In recent months, analysts have kept nearly all of their projections for Altria earnings stable, including both third-quarter and full-year 2013 estimates. They've cut their 2014 projections by a single penny per share, and the stock hasn't really moved much in response, declining about 2% since mid-July.

Altria came into the quarter on a somewhat positive note, with second-quarter earnings that showed reasonable growth. Adjusted earnings per share rose 5% in the quarter, and Altria raised its full-year guidance slightly. Yet continued weakness in what Altria calls its "smokeable products" segment led to a 2.8% drop in revenue during the quarter, with higher prices proving unable to offset a troubling 6.7% drop in domestic cigarette shipment volume. Discount brands held up well, but Marlboro and other premium products sustained even larger volume declines.

One piece of good news for Altria is that it's not the primary target of the latest regulatory push against cigarettes. In July, the FDA released a report suggesting the need for more stringent regulation of menthol cigarettes in order to curb any perception that the flavored products entice new smokers into the market. That's bad news for Reynolds American, which gets about 30% of its sales from menthol products, and could be a devastating hit to Lorillard and its dominant Newport menthol brand, which helps make up menthol's almost 90% contribution to Lorillard earnings. By contrast, Altria receives little of its revenue from menthol products.

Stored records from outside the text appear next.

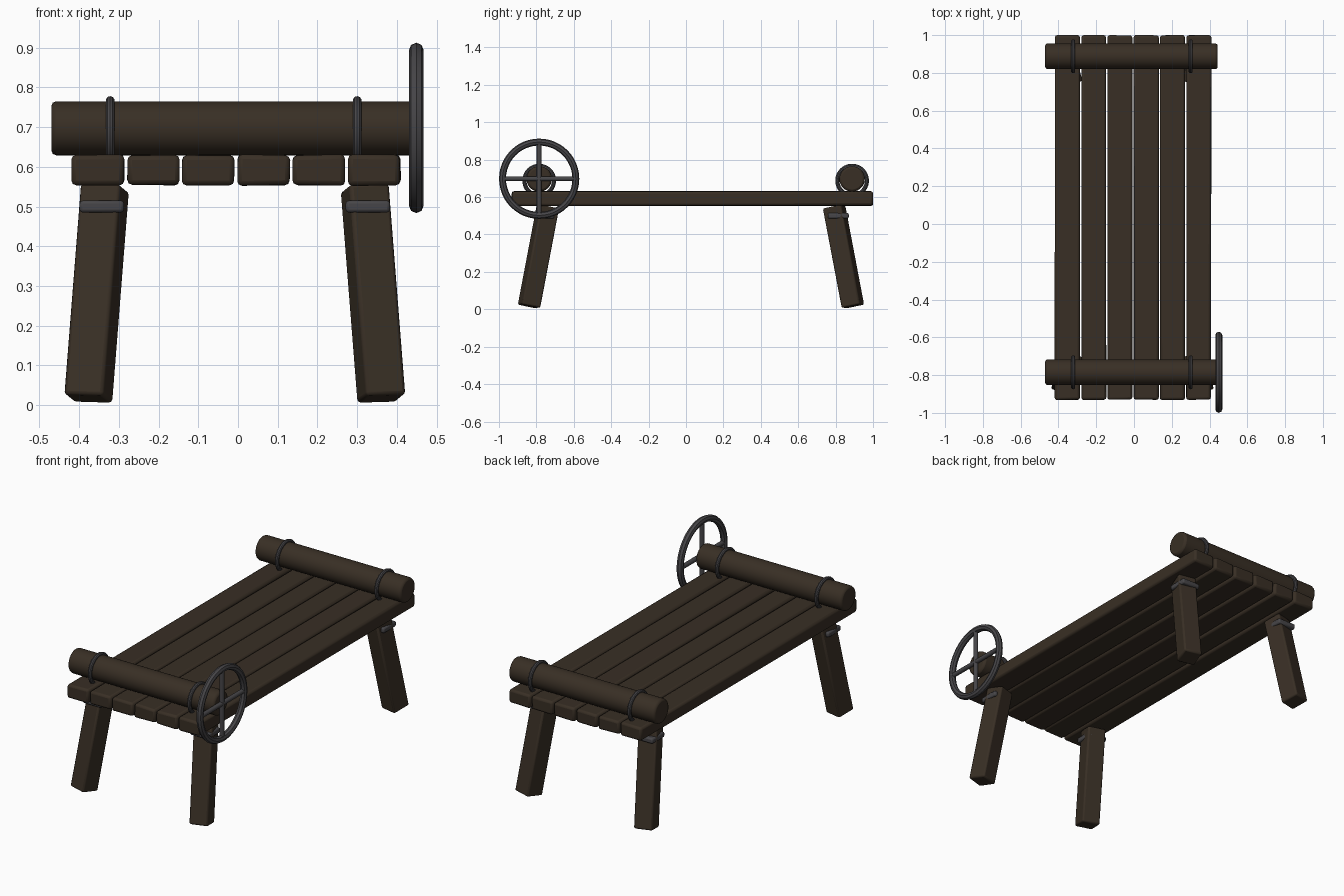
import bpy, math, random
from mathutils import Vector, Matrix

if "Cube" in bpy.data.objects:
    bpy.data.objects.remove(bpy.data.objects["Cube"])

random.seed(4)

def material(name, rgb):
    m = bpy.data.materials.new(name)
    m.diffuse_color = (*rgb, 1)
    m.use_nodes = True
    m.node_tree.nodes["Principled BSDF"].inputs["Base Color"].default_value = m.diffuse_color
    return m

WOOD = material("dark wood", (0.040, 0.028, 0.018))
IRON = material("dark iron", (0.062, 0.060, 0.065))
CX, CY = -0.008, 0.0265          # symmetry centre of the table
ROLL_Z = 0.697
ACROSS = Matrix.Rotation(math.pi / 2, 4, 'Y')   # turns a z axis along x

def finish(name, mat, bevel=0.0, segments=2):
    o = bpy.context.object
    o.name = name
    o.data.materials.append(mat)
    if bevel:
        b = o.modifiers.new("bevel", 'BEVEL')
        b.width, b.segments, b.limit_method = bevel, segments, 'ANGLE'
    bpy.ops.object.shade_smooth_by_angle(angle=math.radians(35))
    return o

def box(name, size, matrix, mat, bevel, wobble=0.0):
    bpy.ops.mesh.primitive_cube_add(size=1)
    o = bpy.context.object
    for v in o.data.vertices:
        v.co = Vector(c * s + random.uniform(-wobble, wobble) for c, s in zip(v.co, size))
    o.matrix_world = matrix
    return finish(name, mat, bevel)

def rod(name, r, length, matrix, mat, bevel=0.0, sides=32):
    bpy.ops.mesh.primitive_cylinder_add(vertices=sides, radius=r, depth=length)
    bpy.context.object.matrix_world = matrix
    return finish(name, mat, bevel)

def ring(name, major, minor, loc, sides, mat=IRON):
    bpy.ops.mesh.primitive_torus_add(major_radius=major, minor_radius=minor,
                                     major_segments=48, minor_segments=sides)
    bpy.context.object.matrix_world = Matrix.Translation(loc) @ ACROSS
    return finish(name, mat)

# table top planks, slightly uneven
for i in range(6):
    x = -0.353 + i * 0.1392
    box(f"plank_{i + 1}", (0.131, 1.93, 0.076),
        Matrix.Translation((x, 0.0345, 0.592)), WOOD, 0.012, 0.002)

# splayed legs and their iron brackets
for sy, end in ((-1, "front"), (1, "back")):
    for sx, side in ((-1, "left"), (1, "right")):
        low = Vector((CX + sx * 0.369, CY + sy * 0.866, 0.016))
        top = Vector((CX + sx * 0.327, CY + sy * 0.765, 0.548))
        axis = (top - low).normalized()
        across = Vector((1, 0, 0))
        across = (across - axis * across.dot(axis)).normalized()
        frame = Matrix((across, axis.cross(across), axis)).transposed().to_4x4()
        turn = Matrix.Rotation(math.radians(14) * sx * -sy, 4, 'Z')
        box(f"{end}_{side}_leg", (0.103, 0.103, (top - low).length),
            Matrix.Translation((low + top) / 2) @ frame @ turn, WOOD, 0.009)
        box(f"{end}_{side}_bracket", (0.112, 0.112, 0.03),
            Matrix.Translation((CX + sx * 0.335, CY + sy * 0.788, 0.5)), IRON, 0.008)

# rollers with iron hoops
for y, end in ((-0.785, "front"), (0.888, "back")):
    rod(f"{end}_roller", 0.068, 0.913,
        Matrix.Translation((-0.0135, y, ROLL_Z)) @ ACROSS, WOOD, 0.012)
    for x, side in ((-0.322, "left"), (0.30, "right")):
        ring(f"{end}_{side}_hoop", 0.079, 0.011, (x, y, 0.688), 10)

# hand wheel
hub = Vector((0.449, -0.785, 0.698))
ring("wheel_rim", 0.196, 0.0185, hub, 8)
rod("wheel_spoke_upright", 0.013, 0.39, Matrix.Translation(hub), IRON, sides=12)
rod("wheel_spoke_level", 0.013, 0.39,
    Matrix.Translation(hub) @ Matrix.Rotation(math.pi / 2, 4, 'X'), IRON, sides=12)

Unfortunately, Altria has lagged behind Lorillard and some of its peers in another fast-growing segment of the market: electronic cigarettes. Nevertheless, Altria is working quickly to get itself into the potentially lucrative market, rolling out its MarkTen e-cigarettes in August in an effort to catch up to Lorillard's Blu eCigs brand. Both Reynolds American and Philip Morris have also taken steps into the e-cigarette market, and depending on how various agencies choose to regulate the new market, it could be a high-growth segment for Altria and its peers.

In the Altria earnings report, watch to see whether sales of regular tobacco products continue their slide. Investors need to see signs of stabilization in cigarette volume in order to feel truly comfortable about Altria's ability to outperform Reynolds American and Philip Morris and continue delivering the dividends they've grown to rely upon.

Why investors love Altria
Altria benefits from one simple fact in the investing world: Dividend stocks can make you rich. It's as simple as that. While they don't garner the notoriety of high-flying growth stocks, they're also less likely to crash and burn. And over the long term, the compounding effect of the quarterly payouts, as well as their growth, adds up faster than most investors imagine. With this in mind, our analysts sat down to identify the absolute best of the best when it comes to rock-solid dividend stocks, drawing up a list in this free report of nine that fit the bill. To discover the identities of these companies before the rest of the market catches on, you can download this valuable free report by simply clicking here now.

Click here to add Altria to My Watchlist, which can find all of our Foolish analysis on it and all your other stocks.

The article Is Altria a Better Buy Than Philip Morris International and Reynolds American? originally appeared on

Fool contributor Dan Caplinger has no position in any stocks mentioned. You can follow him on Twitter @DanCaplinger. The Motley Fool owns shares of Philip Morris International. Try any of our Foolish newsletter services free for 30 days. We Fools may not all hold the same opinions, but we all believe that considering a diverse range of insights makes us better investors. The Motley Fool has a disclosure policy.

Copyright © 1995 - 2013 The Motley Fool, LLC. All rights reserved. The Motley Fool has a disclosure policy.

Originally published